[Dataset entries]
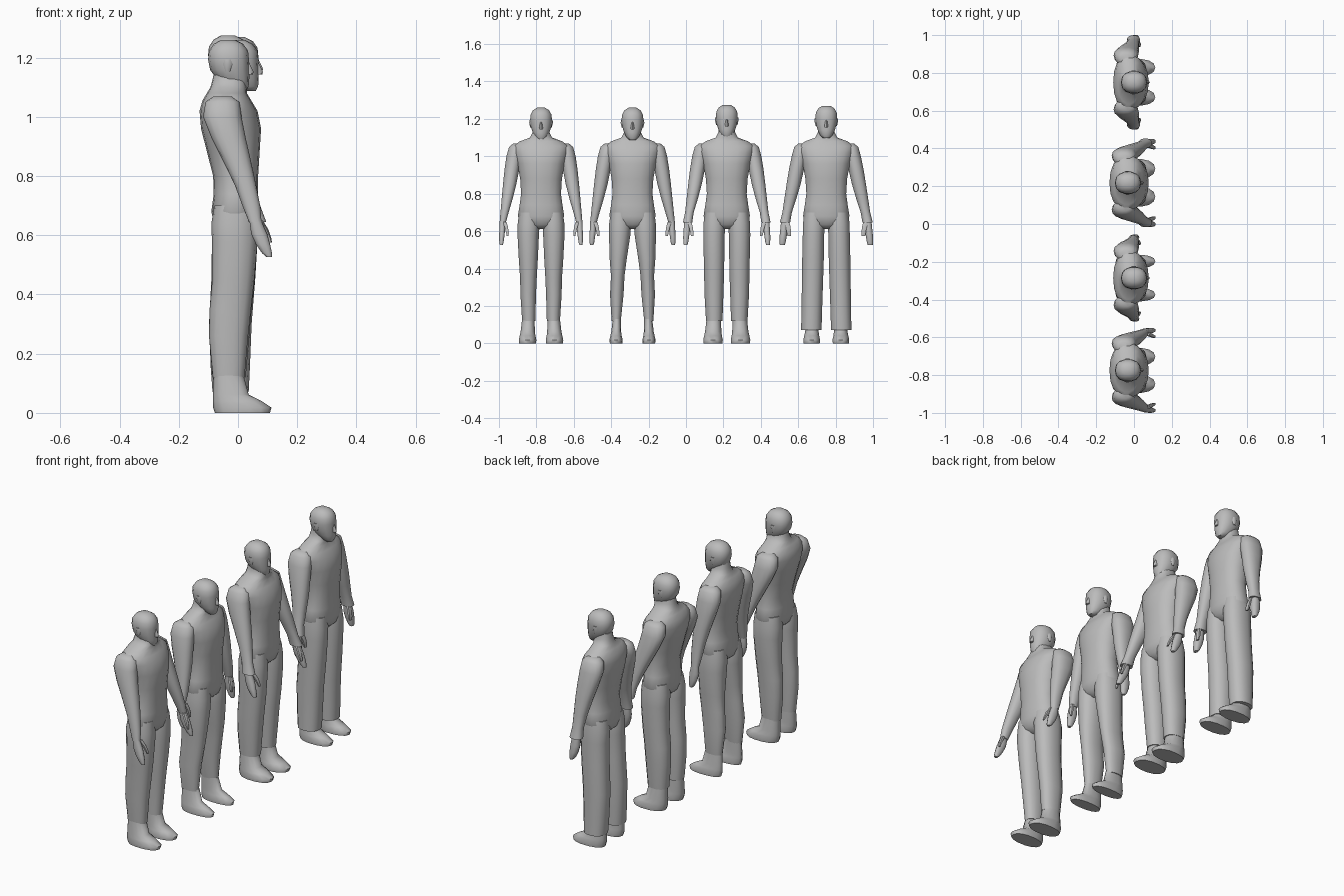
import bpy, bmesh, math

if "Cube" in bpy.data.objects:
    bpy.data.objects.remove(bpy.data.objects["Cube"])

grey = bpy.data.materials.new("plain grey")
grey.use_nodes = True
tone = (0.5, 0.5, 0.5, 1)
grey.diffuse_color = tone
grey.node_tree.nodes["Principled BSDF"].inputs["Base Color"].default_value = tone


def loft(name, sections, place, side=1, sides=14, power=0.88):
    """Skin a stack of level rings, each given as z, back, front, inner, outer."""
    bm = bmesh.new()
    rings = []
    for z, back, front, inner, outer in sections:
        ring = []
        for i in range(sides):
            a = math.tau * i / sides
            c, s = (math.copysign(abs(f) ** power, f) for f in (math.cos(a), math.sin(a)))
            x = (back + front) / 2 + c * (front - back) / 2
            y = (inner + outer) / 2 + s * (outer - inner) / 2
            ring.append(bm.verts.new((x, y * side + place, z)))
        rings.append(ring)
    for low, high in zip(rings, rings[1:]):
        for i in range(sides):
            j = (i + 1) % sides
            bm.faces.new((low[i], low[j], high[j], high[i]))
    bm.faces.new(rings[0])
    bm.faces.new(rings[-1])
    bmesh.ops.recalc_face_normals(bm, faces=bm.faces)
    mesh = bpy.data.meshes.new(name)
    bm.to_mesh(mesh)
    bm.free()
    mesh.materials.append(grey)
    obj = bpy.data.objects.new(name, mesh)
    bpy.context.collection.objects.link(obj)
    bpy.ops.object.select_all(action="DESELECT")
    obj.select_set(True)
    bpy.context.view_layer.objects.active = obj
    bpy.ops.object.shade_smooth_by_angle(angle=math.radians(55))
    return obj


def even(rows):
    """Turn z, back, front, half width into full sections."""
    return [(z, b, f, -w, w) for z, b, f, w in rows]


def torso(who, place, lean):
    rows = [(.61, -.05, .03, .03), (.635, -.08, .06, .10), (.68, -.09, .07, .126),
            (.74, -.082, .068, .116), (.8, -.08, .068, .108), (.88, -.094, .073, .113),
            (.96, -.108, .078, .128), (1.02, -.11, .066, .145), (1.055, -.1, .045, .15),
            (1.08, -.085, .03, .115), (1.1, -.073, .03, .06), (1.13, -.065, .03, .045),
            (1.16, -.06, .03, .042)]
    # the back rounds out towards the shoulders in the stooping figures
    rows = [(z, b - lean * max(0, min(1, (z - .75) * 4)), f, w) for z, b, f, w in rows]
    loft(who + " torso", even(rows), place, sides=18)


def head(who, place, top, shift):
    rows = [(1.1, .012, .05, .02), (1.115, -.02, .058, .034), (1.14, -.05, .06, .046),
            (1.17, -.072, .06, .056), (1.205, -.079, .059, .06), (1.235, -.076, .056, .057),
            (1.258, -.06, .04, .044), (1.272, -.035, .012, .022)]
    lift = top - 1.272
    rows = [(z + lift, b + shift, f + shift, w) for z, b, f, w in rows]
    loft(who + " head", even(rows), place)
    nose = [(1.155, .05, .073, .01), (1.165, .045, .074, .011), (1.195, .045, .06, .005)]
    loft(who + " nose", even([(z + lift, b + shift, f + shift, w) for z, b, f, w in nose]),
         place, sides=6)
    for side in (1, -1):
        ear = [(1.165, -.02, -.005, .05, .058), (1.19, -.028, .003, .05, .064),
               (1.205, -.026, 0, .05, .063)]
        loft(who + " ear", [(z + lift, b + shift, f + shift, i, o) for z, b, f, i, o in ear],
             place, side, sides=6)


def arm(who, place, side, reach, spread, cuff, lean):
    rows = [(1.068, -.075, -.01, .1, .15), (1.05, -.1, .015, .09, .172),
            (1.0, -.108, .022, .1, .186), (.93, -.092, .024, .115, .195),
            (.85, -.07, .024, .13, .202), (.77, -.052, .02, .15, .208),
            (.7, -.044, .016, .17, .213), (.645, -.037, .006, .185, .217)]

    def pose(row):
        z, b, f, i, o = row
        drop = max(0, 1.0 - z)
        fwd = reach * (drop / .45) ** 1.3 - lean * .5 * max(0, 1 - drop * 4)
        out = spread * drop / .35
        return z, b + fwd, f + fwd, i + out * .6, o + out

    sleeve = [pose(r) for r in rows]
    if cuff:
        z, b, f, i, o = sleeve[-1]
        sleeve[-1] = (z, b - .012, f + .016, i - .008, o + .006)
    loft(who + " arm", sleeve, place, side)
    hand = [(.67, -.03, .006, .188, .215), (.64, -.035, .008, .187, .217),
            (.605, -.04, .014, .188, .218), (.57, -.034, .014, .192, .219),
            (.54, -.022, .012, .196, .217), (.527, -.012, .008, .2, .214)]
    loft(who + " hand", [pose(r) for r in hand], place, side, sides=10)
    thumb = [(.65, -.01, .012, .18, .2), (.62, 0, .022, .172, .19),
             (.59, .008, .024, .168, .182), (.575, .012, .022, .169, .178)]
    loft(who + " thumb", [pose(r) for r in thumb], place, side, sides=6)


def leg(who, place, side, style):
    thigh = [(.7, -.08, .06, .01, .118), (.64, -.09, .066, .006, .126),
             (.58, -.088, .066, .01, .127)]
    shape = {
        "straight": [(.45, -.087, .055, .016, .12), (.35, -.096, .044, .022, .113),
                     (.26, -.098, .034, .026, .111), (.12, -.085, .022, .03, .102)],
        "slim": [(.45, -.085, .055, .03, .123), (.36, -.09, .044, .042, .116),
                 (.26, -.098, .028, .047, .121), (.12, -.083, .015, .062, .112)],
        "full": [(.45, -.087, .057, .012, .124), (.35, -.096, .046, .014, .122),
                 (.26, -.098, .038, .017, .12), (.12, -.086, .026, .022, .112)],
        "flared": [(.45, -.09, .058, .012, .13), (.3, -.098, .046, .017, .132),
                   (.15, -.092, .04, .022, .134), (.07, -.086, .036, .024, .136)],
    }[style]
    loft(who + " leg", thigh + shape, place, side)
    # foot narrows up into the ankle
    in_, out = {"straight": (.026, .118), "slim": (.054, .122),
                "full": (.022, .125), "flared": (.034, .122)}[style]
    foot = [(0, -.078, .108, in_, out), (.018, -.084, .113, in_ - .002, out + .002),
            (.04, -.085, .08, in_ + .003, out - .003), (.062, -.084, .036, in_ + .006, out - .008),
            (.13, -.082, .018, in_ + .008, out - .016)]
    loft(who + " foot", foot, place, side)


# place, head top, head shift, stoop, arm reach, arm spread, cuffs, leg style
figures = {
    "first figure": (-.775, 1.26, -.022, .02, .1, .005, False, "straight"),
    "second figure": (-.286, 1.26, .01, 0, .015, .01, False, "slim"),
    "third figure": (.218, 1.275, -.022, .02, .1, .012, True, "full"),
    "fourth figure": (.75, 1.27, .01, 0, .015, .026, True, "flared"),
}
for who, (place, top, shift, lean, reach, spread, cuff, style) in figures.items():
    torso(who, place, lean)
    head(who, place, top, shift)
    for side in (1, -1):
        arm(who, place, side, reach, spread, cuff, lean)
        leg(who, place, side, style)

▶ [What is expected]
In the records, locate each line holding the string "slim" and copy it.

▶ [Answer for the task]
        "slim": [(.45, -.085, .055, .03, .123), (.36, -.09, .044, .042, .116),
    in_, out = {"straight": (.026, .118), "slim": (.054, .122),
    "second figure": (-.286, 1.26, .01, 0, .015, .01, False, "slim"),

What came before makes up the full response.